• _Required action_
Below are the records; copy exactly the lines from the first through the one containing "n = len(pts)", both included, and leave out the pictures.

(Pictures paired with source code)

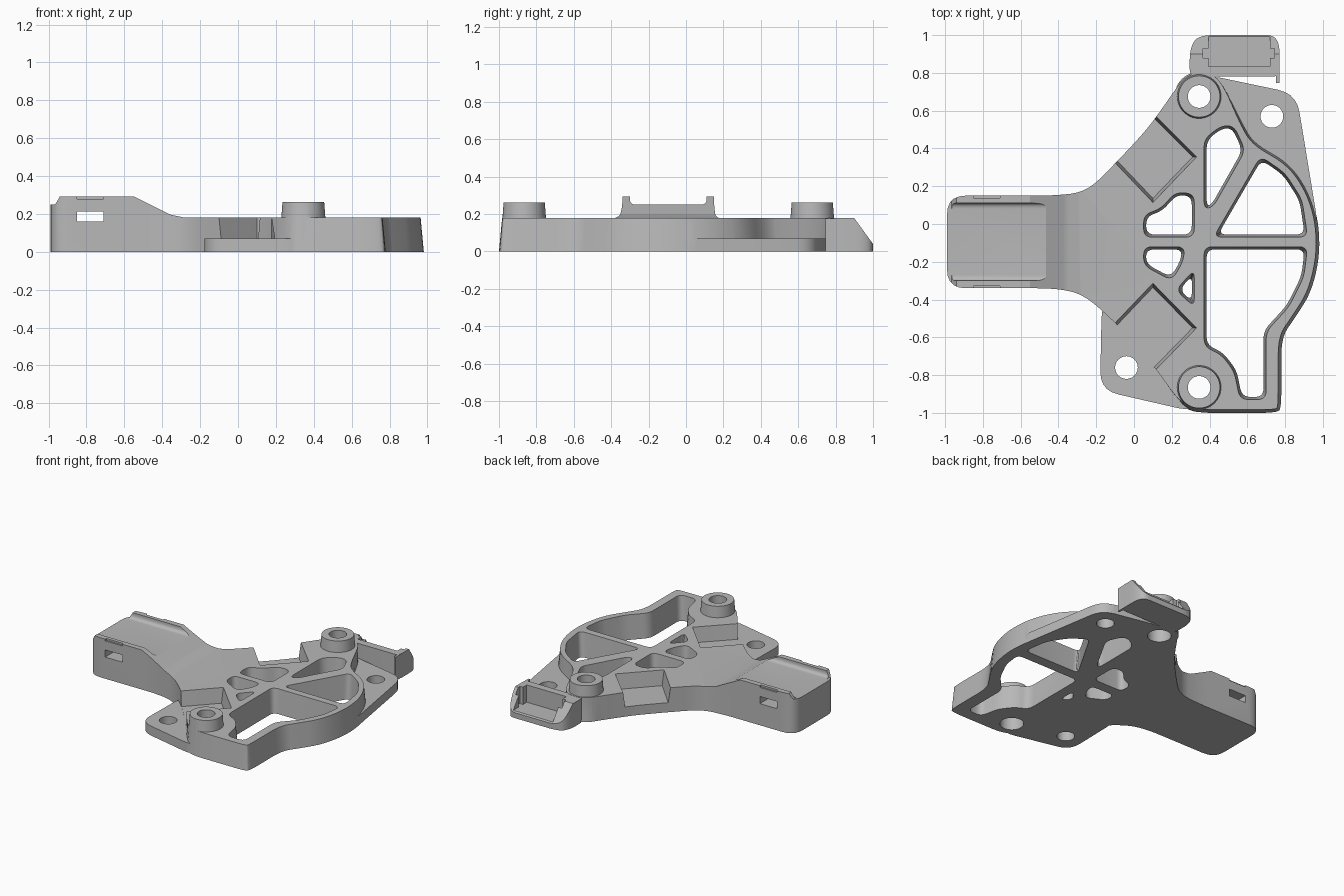
import bpy
import bmesh
import math
from mathutils import Vector

cube = bpy.data.objects.get("Cube")
if cube:
    bpy.data.objects.remove(cube, do_unlink=True)

grey = bpy.data.materials.new("plain_grey")
grey.use_nodes = True
grey.diffuse_color = (.48, .48, .48, 1)
grey.node_tree.nodes["Principled BSDF"].inputs["Base Color"].default_value = (.48, .48, .48, 1)

# How a profile (u, v) swept along w sits in space
AXES = {
    "x": lambda u, v, w: (w, u, v),
    "y": lambda u, v, w: (u, w, v),
    "z": lambda u, v, w: (u, v, w),
}


def neighbours(pts):
    n = len(pts)
    return [(pts[i - 1], pts[i], pts[(i + 1) % n]) for i in range(n)]


def inset(pts, dist, rule):
    """Move the edges of a counter-clockwise polygon inwards."""
    result = []
    for a, p, b in neighbours(pts):
        e, f = (p - a).normalized(), (b - p).normalized()
        m, n = Vector((-e.y, e.x)), Vector((-f.y, f.x))
        shift = (m + n) * dist / max(1 + m.dot(n), .3)
        result.append(p + shift if rule(p) else p.copy())
    return result


def rounded(pts, radius):
    """Replace every corner by a short curve."""
    if not radius:
        return pts
    result = []
    for a, p, b in neighbours(pts):
        start = p + (a - p).normalized() * min(radius, .48 * (a - p).length)
        end = p + (b - p).normalized() * min(radius, .48 * (b - p).length)
        for i in range(6):
            t = i / 5
            result.append(start * (1 - t) ** 2 + p * 2 * t * (1 - t) + end * t * t)
    return result


def prism(name, pts, w0, w1, radius=0, draft=0, axis="z", rule=lambda p: True):
    """Sweep a rounded polygon from w0 to w1, drawn in by draft at w1."""
    pts = [Vector(p) for p in pts]
    if sum(a.x * b.y - b.x * a.y for a, b, _ in neighbours(pts)) < 0:
        pts.reverse()
    place = AXES[axis]
    first = rounded(pts, radius)
    last = rounded(inset(pts, draft, rule), radius)
    bm = bmesh.new()
    low = [bm.verts.new(place(p.x, p.y, w0)) for p in first]
    high = [bm.verts.new(place(p.x, p.y, w1)) for p in last]
    bm.faces.new(low)
    bm.faces.new(high)
    for i in range(len(low)):
        j = (i + 1) % len(low)
        bm.faces.new((low[i], low[j], high[j], high[i]))
    bmesh.ops.recalc_face_normals(bm, faces=bm.faces)
    mesh = bpy.data.meshes.new(name)
    bm.to_mesh(mesh)
    bm.free()
    mesh.materials.append(grey)
    obj = bpy.data.objects.new(name, mesh)
    bpy.context.scene.collection.objects.link(obj)
    return obj


def box(name, x0, x1, y0, y1, z0, z1):
    return prism(name, [(x0, y0), (x1, y0), (x1, y1), (x0, y1)], z0, z1)


def post(name, centre, r, w0, w1, draft=0):
    x, y = centre
    ring = [(x + r * math.cos(i * math.tau / 48), y + r * math.sin(i * math.tau / 48))
            for i in range(48)]
    return prism(name, ring, w0, w1, draft=draft)


def combine(obj, other, operation):
    mod = obj.modifiers.new(operation.lower(), "BOOLEAN")
    mod.operation, mod.solver, mod.object = operation, "EXACT", other
    bpy.context.view_layer.objects.active = obj
    bpy.ops.object.modifier_apply(modifier=mod.name)
    bpy.data.objects.remove(other, do_unlink=True)


def finish(obj):
    bpy.ops.object.select_all(action="DESELECT")
    obj.select_set(True)
    bpy.context.view_layer.objects.active = obj
    bpy.ops.object.shade_smooth_by_angle(angle=math.radians(25))


# Main body: arm, web and curved rim in one outline
outline = [
    (-.99, -.34), (-.42, -.34), (-.27, -.37), (-.1, -.52), (.12, -.77), (.23, -.93),
    (.31, -1), (.76, -1), (.78, -.97), (.78, -.6), (.85, -.5), (.94, -.36), (.985, -.16),
    (.975, .03), (.92, .19), (.82, .33), (.64, .43), (.58, .53), (.47, .74), (.41, .8),
    (.28, .8), (.12, .57), (.05, .48), (-.1, .32), (-.25, .17), (-.42, .15), (-.99, .15),
]
body = prism("mount_body", outline, 0, .32, .1, .03, rule=lambda p: p.x > .3 and p.y < .7)
side = [(-1.1, -.1), (1.2, -.1), (1.2, .18), (-.28, .18), (-.36, .197), (-.55, .293),
        (-.94, .293), (-.965, .25), (-1.1, .25)]
combine(body, prism("side_profile", side, -1.5, 1.5, axis="y"), "INTERSECT")

# Thin mounting flanges
lower = [(-.17, -.4), (-.18, -.88), (.33, -.997), (.5, -.8), (.3, -.4), (0, -.3)]
upper = [(.36, .795), (.86, .69), (.98, -.04), (.8, .1), (.5, .4)]
for pts in (lower, upper):
    combine(body, prism("flange", pts, 0, .07, .1), "UNION")

# Screw bosses
bosses = [(.345, .675), (.345, -.865)]
for centre in bosses:
    combine(body, post("boss", centre, .13, .002, .262, .02), "UNION")

# Weight-saving openings
openings = [
    [(.37, .08), (.42, .09), (.59, .39), (.53, .52), (.46, .52), (.37, .45)],
    [(.42, -.07), (.92, -.07), (.89, .13), (.8, .27), (.67, .36)],
    [(.37, -.12), (.92, -.12), (.9, -.28), (.82, -.44), (.7, -.57), (.7, -.93), (.56, -.93),
     (.53, -.78), (.46, -.69), (.37, -.65)],
    [(.05, -.07), (.32, -.07), (.32, .16), (.22, .17), (.14, .08), (.05, .05)],
    [(.05, -.12), (.27, -.12), (.26, -.2), (.2, -.3), (.05, -.22)],
    [(.22, -.35), (.32, -.24), (.32, -.44)],
]
for pts in openings:
    combine(body, prism("opening", pts, .19, -.01, .045, .015), "DIFFERENCE")

# Diagonal notches
upper_notch = [(-.1, .32), (.1, .11), (.335, .355), (.12, .57), (-.1, .7), (-.3, .5)]
lower_notch = [(-.1, -.52), (.1, -.31), (.335, -.55), (.12, -.77), (-.1, -.95), (-.3, -.72)]
for pts in (upper_notch, lower_notch):
    combine(body, prism("notch", pts, .2, .071, 0, .018), "DIFFERENCE")

# Screw holes, with wider seats under the bosses
for centre in bosses + [(.73, .57), (-.04, -.76)]:
    combine(body, post("hole", centre, .06, -.1, .4), "DIFFERENCE")
for centre in bosses:
    combine(body, post("seat", centre, .08, -.1, .1), "DIFFERENCE")

# Arm trough, cross slot and small side nicks
trough = [(-.3, .25), (.11, .25), (.11, .4), (-.3, .4)]
combine(body, prism("trough", trough, -1.2, -.3, .03, axis="x"), "DIFFERENCE")
combine(body, box("slot", -.85, -.71, -.5, .4, .16, .213), "DIFFERENCE")
for y0, y1 in ((.137, .3), (-.5, -.327)):
    combine(body, box("nick", -.85, -.71, y0, y1, .28, .4), "DIFFERENCE")
finish(body)

# Open tray at the back
tray_outline = [(.295, .78), (.77, .78), (.77, .95), (.74, 1), (.38, 1), (.32, .98), (.295, .91)]
tray = prism("rear_tray", tray_outline, 0, .3, .04)
slope = [(.6, -.1), (1.1, -.1), (1.1, .04), (1, .04), (.9, .178), (.6, .178)]
combine(tray, prism("tray_slope", slope, 0, 1, axis="x"), "INTERSECT")
combine(tray, box("tray_pocket", .395, .72, .835, 1.1, .05, .4), "DIFFERENCE")
for x0, x1 in ((.365, .41), (.7, .745)):
    combine(tray, box("tray_groove", x0, x1, .88, .93, .05, .4), "DIFFERENCE")
combine(tray, box("tray_lip", .753, .769, .747, .82, .001, .177), "UNION")
finish(tray)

• _Written answer_
import bpy
import bmesh
import math
from mathutils import Vector

cube = bpy.data.objects.get("Cube")
if cube:
    bpy.data.objects.remove(cube, do_unlink=True)

grey = bpy.data.materials.new("plain_grey")
grey.use_nodes = True
grey.diffuse_color = (.48, .48, .48, 1)
grey.node_tree.nodes["Principled BSDF"].inputs["Base Color"].default_value = (.48, .48, .48, 1)

# How a profile (u, v) swept along w sits in space
AXES = {
    "x": lambda u, v, w: (w, u, v),
    "y": lambda u, v, w: (u, w, v),
    "z": lambda u, v, w: (u, v, w),
}


def neighbours(pts):
    n = len(pts)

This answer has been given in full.